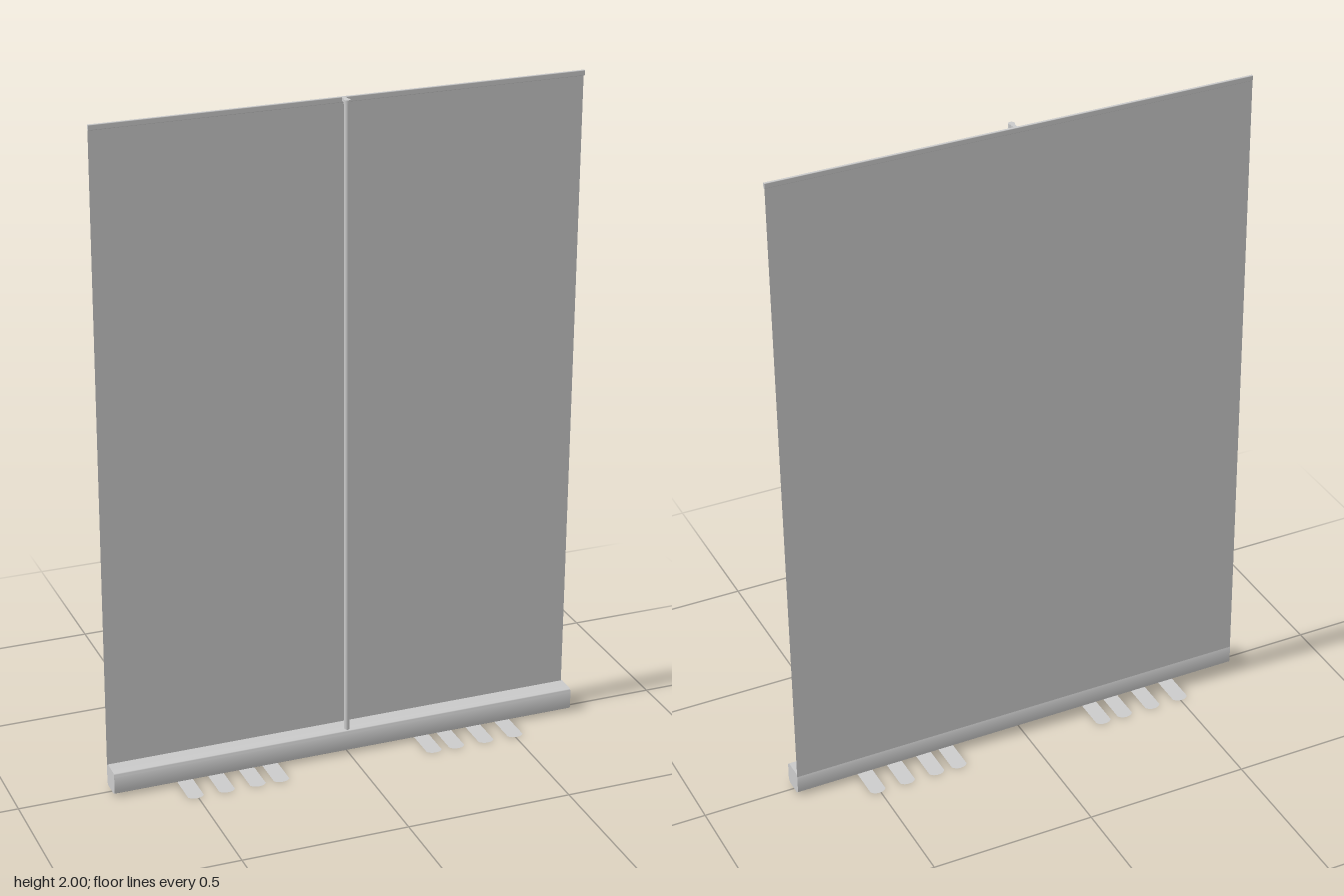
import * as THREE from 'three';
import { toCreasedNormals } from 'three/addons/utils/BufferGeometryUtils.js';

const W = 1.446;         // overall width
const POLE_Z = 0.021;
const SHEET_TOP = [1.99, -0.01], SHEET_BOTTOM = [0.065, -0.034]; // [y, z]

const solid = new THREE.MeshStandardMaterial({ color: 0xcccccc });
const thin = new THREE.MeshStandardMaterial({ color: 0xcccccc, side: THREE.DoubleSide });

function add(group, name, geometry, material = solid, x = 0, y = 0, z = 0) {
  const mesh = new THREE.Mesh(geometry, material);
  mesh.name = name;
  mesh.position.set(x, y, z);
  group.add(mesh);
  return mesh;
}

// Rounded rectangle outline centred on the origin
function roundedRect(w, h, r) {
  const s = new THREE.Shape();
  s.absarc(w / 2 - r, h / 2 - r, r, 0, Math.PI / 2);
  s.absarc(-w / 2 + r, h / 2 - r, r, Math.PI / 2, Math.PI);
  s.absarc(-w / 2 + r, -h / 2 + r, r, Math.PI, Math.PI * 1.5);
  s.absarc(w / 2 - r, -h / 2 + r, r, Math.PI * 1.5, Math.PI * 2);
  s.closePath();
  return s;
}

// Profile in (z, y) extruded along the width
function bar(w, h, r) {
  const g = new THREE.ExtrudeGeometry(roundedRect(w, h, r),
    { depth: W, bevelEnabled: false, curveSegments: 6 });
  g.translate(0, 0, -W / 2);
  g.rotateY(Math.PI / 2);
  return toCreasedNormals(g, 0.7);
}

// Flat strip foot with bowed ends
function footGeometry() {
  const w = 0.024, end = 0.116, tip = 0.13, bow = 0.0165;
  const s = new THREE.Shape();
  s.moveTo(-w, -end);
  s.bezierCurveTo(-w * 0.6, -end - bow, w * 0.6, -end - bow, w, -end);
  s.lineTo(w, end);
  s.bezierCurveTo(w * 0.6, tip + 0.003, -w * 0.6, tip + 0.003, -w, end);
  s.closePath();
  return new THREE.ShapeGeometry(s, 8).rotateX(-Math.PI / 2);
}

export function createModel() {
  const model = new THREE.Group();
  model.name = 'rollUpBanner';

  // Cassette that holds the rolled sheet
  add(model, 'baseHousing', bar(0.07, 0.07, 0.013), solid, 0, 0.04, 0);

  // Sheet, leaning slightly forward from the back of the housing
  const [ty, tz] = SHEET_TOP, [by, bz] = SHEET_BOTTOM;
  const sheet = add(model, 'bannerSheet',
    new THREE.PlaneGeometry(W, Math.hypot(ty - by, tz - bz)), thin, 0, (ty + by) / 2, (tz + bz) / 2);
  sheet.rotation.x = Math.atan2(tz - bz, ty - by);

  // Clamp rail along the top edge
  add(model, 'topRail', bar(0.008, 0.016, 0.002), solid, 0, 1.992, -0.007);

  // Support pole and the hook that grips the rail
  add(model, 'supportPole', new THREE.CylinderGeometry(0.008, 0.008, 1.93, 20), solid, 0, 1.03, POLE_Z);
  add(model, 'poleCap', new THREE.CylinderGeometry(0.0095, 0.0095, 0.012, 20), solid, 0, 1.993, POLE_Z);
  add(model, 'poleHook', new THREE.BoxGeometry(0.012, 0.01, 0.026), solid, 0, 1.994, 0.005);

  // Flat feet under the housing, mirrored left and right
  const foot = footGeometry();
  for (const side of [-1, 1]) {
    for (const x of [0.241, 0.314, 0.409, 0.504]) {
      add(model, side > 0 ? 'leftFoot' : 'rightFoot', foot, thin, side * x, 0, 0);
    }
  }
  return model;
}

◆ ◆ ◆ ◆ ◆ ◆ ◆

### Problem statement
Because the pictures are not wanted, retype every record exactly without them.

### Answer to this exercise
import * as THREE from 'three';
import { toCreasedNormals } from 'three/addons/utils/BufferGeometryUtils.js';

const W = 1.446;         // overall width
const POLE_Z = 0.021;
const SHEET_TOP = [1.99, -0.01], SHEET_BOTTOM = [0.065, -0.034]; // [y, z]

const solid = new THREE.MeshStandardMaterial({ color: 0xcccccc });
const thin = new THREE.MeshStandardMaterial({ color: 0xcccccc, side: THREE.DoubleSide });

function add(group, name, geometry, material = solid, x = 0, y = 0, z = 0) {
  const mesh = new THREE.Mesh(geometry, material);
  mesh.name = name;
  mesh.position.set(x, y, z);
  group.add(mesh);
  return mesh;
}

// Rounded rectangle outline centred on the origin
function roundedRect(w, h, r) {
  const s = new THREE.Shape();
  s.absarc(w / 2 - r, h / 2 - r, r, 0, Math.PI / 2);
  s.absarc(-w / 2 + r, h / 2 - r, r, Math.PI / 2, Math.PI);
  s.absarc(-w / 2 + r, -h / 2 + r, r, Math.PI, Math.PI * 1.5);
  s.absarc(w / 2 - r, -h / 2 + r, r, Math.PI * 1.5, Math.PI * 2);
  s.closePath();
  return s;
}

// Profile in (z, y) extruded along the width
function bar(w, h, r) {
  const g = new THREE.ExtrudeGeometry(roundedRect(w, h, r),
    { depth: W, bevelEnabled: false, curveSegments: 6 });
  g.translate(0, 0, -W / 2);
  g.rotateY(Math.PI / 2);
  return toCreasedNormals(g, 0.7);
}

// Flat strip foot with bowed ends
function footGeometry() {
  const w = 0.024, end = 0.116, tip = 0.13, bow = 0.0165;
  const s = new THREE.Shape();
  s.moveTo(-w, -end);
  s.bezierCurveTo(-w * 0.6, -end - bow, w * 0.6, -end - bow, w, -end);
  s.lineTo(w, end);
  s.bezierCurveTo(w * 0.6, tip + 0.003, -w * 0.6, tip + 0.003, -w, end);
  s.closePath();
  return new THREE.ShapeGeometry(s, 8).rotateX(-Math.PI / 2);
}

export function createModel() {
  const model = new THREE.Group();
  model.name = 'rollUpBanner';

  // Cassette that holds the rolled sheet
  add(model, 'baseHousing', bar(0.07, 0.07, 0.013), solid, 0, 0.04, 0);

  // Sheet, leaning slightly forward from the back of the housing
  const [ty, tz] = SHEET_TOP, [by, bz] = SHEET_BOTTOM;
  const sheet = add(model, 'bannerSheet',
    new THREE.PlaneGeometry(W, Math.hypot(ty - by, tz - bz)), thin, 0, (ty + by) / 2, (tz + bz) / 2);
  sheet.rotation.x = Math.atan2(tz - bz, ty - by);

  // Clamp rail along the top edge
  add(model, 'topRail', bar(0.008, 0.016, 0.002), solid, 0, 1.992, -0.007);

  // Support pole and the hook that grips the rail
  add(model, 'supportPole', new THREE.CylinderGeometry(0.008, 0.008, 1.93, 20), solid, 0, 1.03, POLE_Z);
  add(model, 'poleCap', new THREE.CylinderGeometry(0.0095, 0.0095, 0.012, 20), solid, 0, 1.993, POLE_Z);
  add(model, 'poleHook', new THREE.BoxGeometry(0.012, 0.01, 0.026), solid, 0, 1.994, 0.005);

  // Flat feet under the housing, mirrored left and right
  const foot = footGeometry();
  for (const side of [-1, 1]) {
    for (const x of [0.241, 0.314, 0.409, 0.504]) {
      add(model, side > 0 ? 'leftFoot' : 'rightFoot', foot, thin, side * x, 0, 0);
    }
  }
  return model;
}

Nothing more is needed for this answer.